The Dec. 14 ruling by a federal judge in Texas declaring the Affordable Care Act (ACA) unconstitutional threatens to unravel the most sweeping health care reform in the United States since the creation of Medicare and Medicaid in the 1960s.
While the Texas decision does not affect 2019 enrollment, if the ruling is upheld, it could dismantle health coverage and protections for more than 16 million Americans and destabilize the entire health care system.
Harvard Medical School’s Richard Frankdiscusses the ramifications of the ruling with Harvard Medicine News.
HMN: What do you make of the Texas ruling?
RF: Seldom do you see legal scholars of virtually every persuasion agree that a ruling is fatally flawed. This is the case with this one. Since I am not a legal scholar I will not comment on the technical dimensions of the decision. It is worth noting, however, that the judge’s ruling that the entire ACA is invalid because of the elimination of the tax penalty for not having coverage seems entirely inconsistent with the history of the 2017 tax legislation. That is, the tax law focused narrowly on elimination of the tax penalty, rather than on other provisions of the ACA such as protection for preexisting conditions and the expansion of coverage for children until age 26 under their parents’ insurance plan.
HMN: What would be some of the most dramatic immediate consequences of repealing the ACA on a federal level?
RF:Invalidating the entire ACA could have a stunning array of negative effects. I will name just a few big ones. About 130 million people with preexisting conditions would lose protection if they sought to buy insurance on their own. Medicaid expansion would be eliminated, as would the health insurance marketplaces and the subsidies that helped 9 million people buy health insurance. Those two provisions would result in roughly doubling the number of uninsured people. Several million young adults who gained health coverage through their parents’ insurance would lose that coverage. Seniors would face much higher prescription drug costs because Medicare prescription drug coverage would be reduced. Finally, billions of dollars dedicated to fighting the opioid and suicide epidemics would disappear.
HMN: What would be some of long-term, ripple effects of an ACA repeal?
RF:The ACA resulted in significant expansion of Medicaid and other health plan coverage aimed at reducing deaths from drug overdose, treatment of opioid misuse and opioid addiction. This ACA expansion dwarfs all the money that Congress allocated for grant programs dedicated to the opioid epidemic over the past three years. Invalidation of the ACA would represent a massive retreat in efforts to curb opioid-related deaths and reduce suicides. Given that over 72,000 people died from drug overdoses last year, the timing for such a retreat could not be worse. In addition, most of the efforts to change the way we pay for health care would cease. Efforts to address fraud would be curtailed. The FDA would no longer have the authority to approve the marketing of biosimilar medications through a special regulatory pathway. Taxes that help fund Medicare would be eliminated creating heightened financial pressures on a program that serves 35 million older adults and disabled Americans.

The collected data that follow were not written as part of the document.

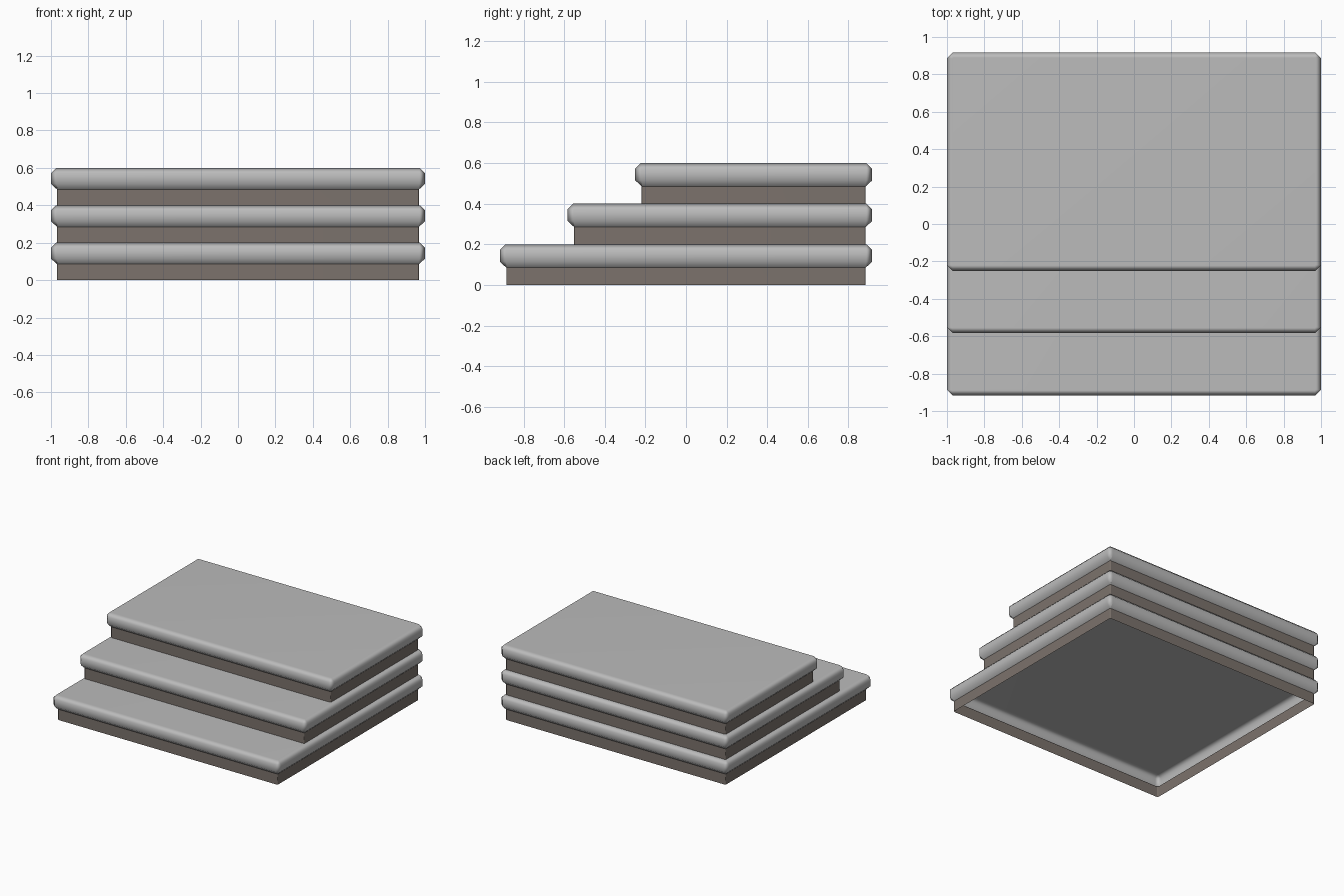
import bpy, bmesh

if "Cube" in bpy.data.objects:
    bpy.data.objects.remove(bpy.data.objects["Cube"])

def material(name, rgb):
    m = bpy.data.materials.new(name)
    m.diffuse_color = (*rgb, 1)
    m.use_nodes = True
    m.node_tree.nodes["Principled BSDF"].inputs["Base Color"].default_value = m.diffuse_color
    return m

STONE = material("light grey tread", (0.50, 0.50, 0.50))
RISER = material("brown grey riser", (0.20, 0.17, 0.15))
HALF_X, BACK, RISE = 1.0, 0.917, 0.2

def ring(bm, front, inset, z, cut):
    """Rectangle with clipped corners, pulled in by inset."""
    x, y0, y1 = HALF_X - inset, front + inset, BACK - inset
    pts = [(-x + cut, y0), (x - cut, y0), (x, y0 + cut), (x, y1 - cut),
           (x - cut, y1), (-x + cut, y1), (-x, y1 - cut), (-x, y0 + cut)]
    return [bm.verts.new((px, py, z)) for px, py in pts]

def shell(name, front, base, profile, mat, cap):
    """Skin a stack of rings; the bottom is left open."""
    bm = bmesh.new()
    rings = [ring(bm, front, i, base + z, c) for i, z, c in profile]
    for a, b in zip(rings, rings[1:]):
        for k in range(8):
            n = (k + 1) % 8
            bm.faces.new((a[k], a[n], b[n], b[k]))
    if cap:
        bm.faces.new(rings[-1])
    for f in bm.faces:
        f.smooth = True
    me = bpy.data.meshes.new(name)
    bm.to_mesh(me)
    bm.free()
    me.materials.append(mat)
    ob = bpy.data.objects.new(name, me)
    bpy.context.collection.objects.link(ob)
    me.set_sharp_from_angle(angle=1.1)
    # keep the large faces flat while the rounded edges blend
    ob.modifiers.new("weighted normals", 'WEIGHTED_NORMAL').keep_sharp = True

# (inset, height, corner cut) from bottom to top
riser_profile = [(0.032, 0.0, 0.008), (0.032, 0.087, 0.008)]
tread_profile = [(0.032, 0.085, 0.004), (0.0, 0.115, 0.03),
                 (0.0, 0.172, 0.03), (0.028, 0.2, 0.004)]

# three stacked steps, each one shallower than the one below
for s, front in enumerate((-0.917, -0.583, -0.25)):
    shell(f"riser_{s + 1}", front, s * RISE, riser_profile, RISER, False)
    shell(f"tread_{s + 1}", front, s * RISE, tread_profile, STONE, True)
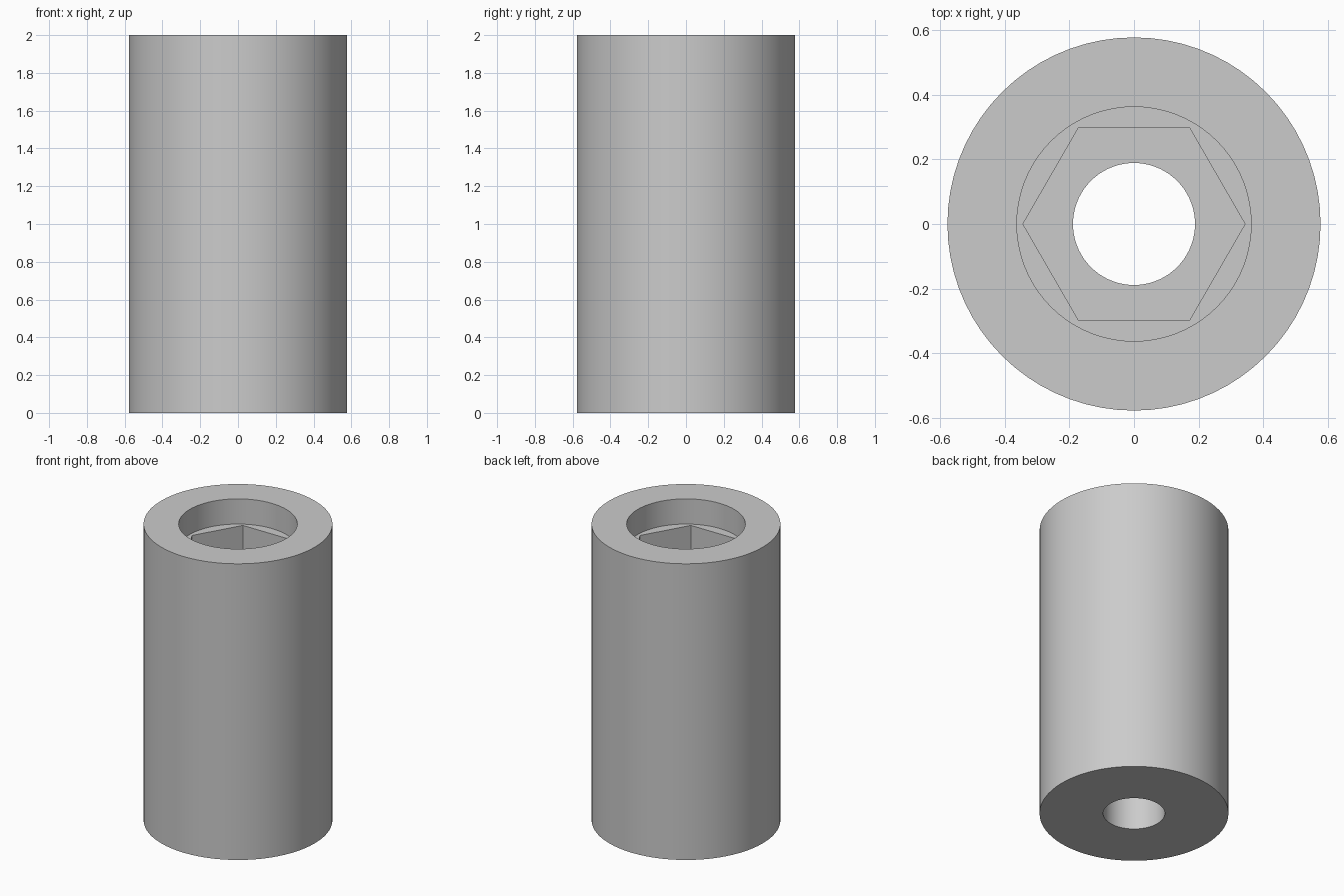
import bpy
import bmesh
from math import cos, sin, pi, radians

cube = bpy.data.objects.get("Cube")
if cube:
    bpy.data.objects.remove(cube, do_unlink=True)

SEGMENTS = 72          # multiple of six, so the hexagon corners fall on vertices
HEIGHT = 2.0
OUTER, BORE, HEX_APOTHEM, HOLE = 0.578, 0.363, 0.298, 0.189
BORE_FLOOR, HEX_FLOOR = 1.83, 1.45


def make_material(name, colour):
    mat = bpy.data.materials.new(name)
    mat.use_nodes = True
    mat.diffuse_color = colour
    mat.node_tree.nodes["Principled BSDF"].inputs["Base Color"].default_value = colour
    return mat


def ring(bm, size, z, hexagonal=False):
    """Closed ring of vertices, round or hexagonal (size is then the apothem)."""
    verts = []
    for i in range(SEGMENTS):
        a = 2 * pi * i / SEGMENTS
        r = size / cos(a % (pi / 3) - pi / 6) if hexagonal else size
        verts.append(bm.verts.new((r * cos(a), r * sin(a), z)))
    return verts


# Sleeve: outer wall, round counterbore, hexagonal socket and through hole
bm = bmesh.new()
rings = [
    ring(bm, OUTER, 0),
    ring(bm, OUTER, HEIGHT),
    ring(bm, BORE, HEIGHT),
    ring(bm, BORE, BORE_FLOOR),
    ring(bm, HEX_APOTHEM, BORE_FLOOR, True),
    ring(bm, HEX_APOTHEM, HEX_FLOOR, True),
    ring(bm, HOLE, HEX_FLOOR),
    ring(bm, HOLE, 0),
]
for lower, upper in zip(rings, rings[1:] + rings[:1]):
    for i in range(SEGMENTS):
        j = (i + 1) % SEGMENTS
        bm.faces.new((lower[i], lower[j], upper[j], upper[i]))
bmesh.ops.recalc_face_normals(bm, faces=bm.faces)

mesh = bpy.data.meshes.new("socket_sleeve")
bm.to_mesh(mesh)
bm.free()
mesh.materials.append(make_material("plain grey", (0.6, 0.6, 0.6, 1)))

sleeve = bpy.data.objects.new("socket_sleeve", mesh)
bpy.context.collection.objects.link(sleeve)
bpy.ops.object.select_all(action="DESELECT")
sleeve.select_set(True)
bpy.context.view_layer.objects.active = sleeve
bpy.ops.object.shade_smooth_by_angle(angle=radians(30))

In sum, if the decision is upheld, nearly every U.S. resident would be affected by it.
HMN: What would you like those covered by the ACA to know in the aftermath of this decision?
RF:As I mentioned, every American would be affected by this decision. It represents bad policy that will harm the most vulnerable among us—low-income people, those who are less well-off, senior citizens—and will reverse recent attempts to modernize the U.S. health care system.
HMN: Is there anything that healthcare providers need to know or do?
RF: Let your elected representatives know about your concerns directly and through your professional societies.
HMN: What happens next?
RF: The ruling will certainly be appealed. Congress can take actions to offset the decision. Whether it will remains to be seen.
Richard Frank is the Margaret T. Morris Professor of Health Care Policy in the Blavatnik Institute at Harvard Medical School.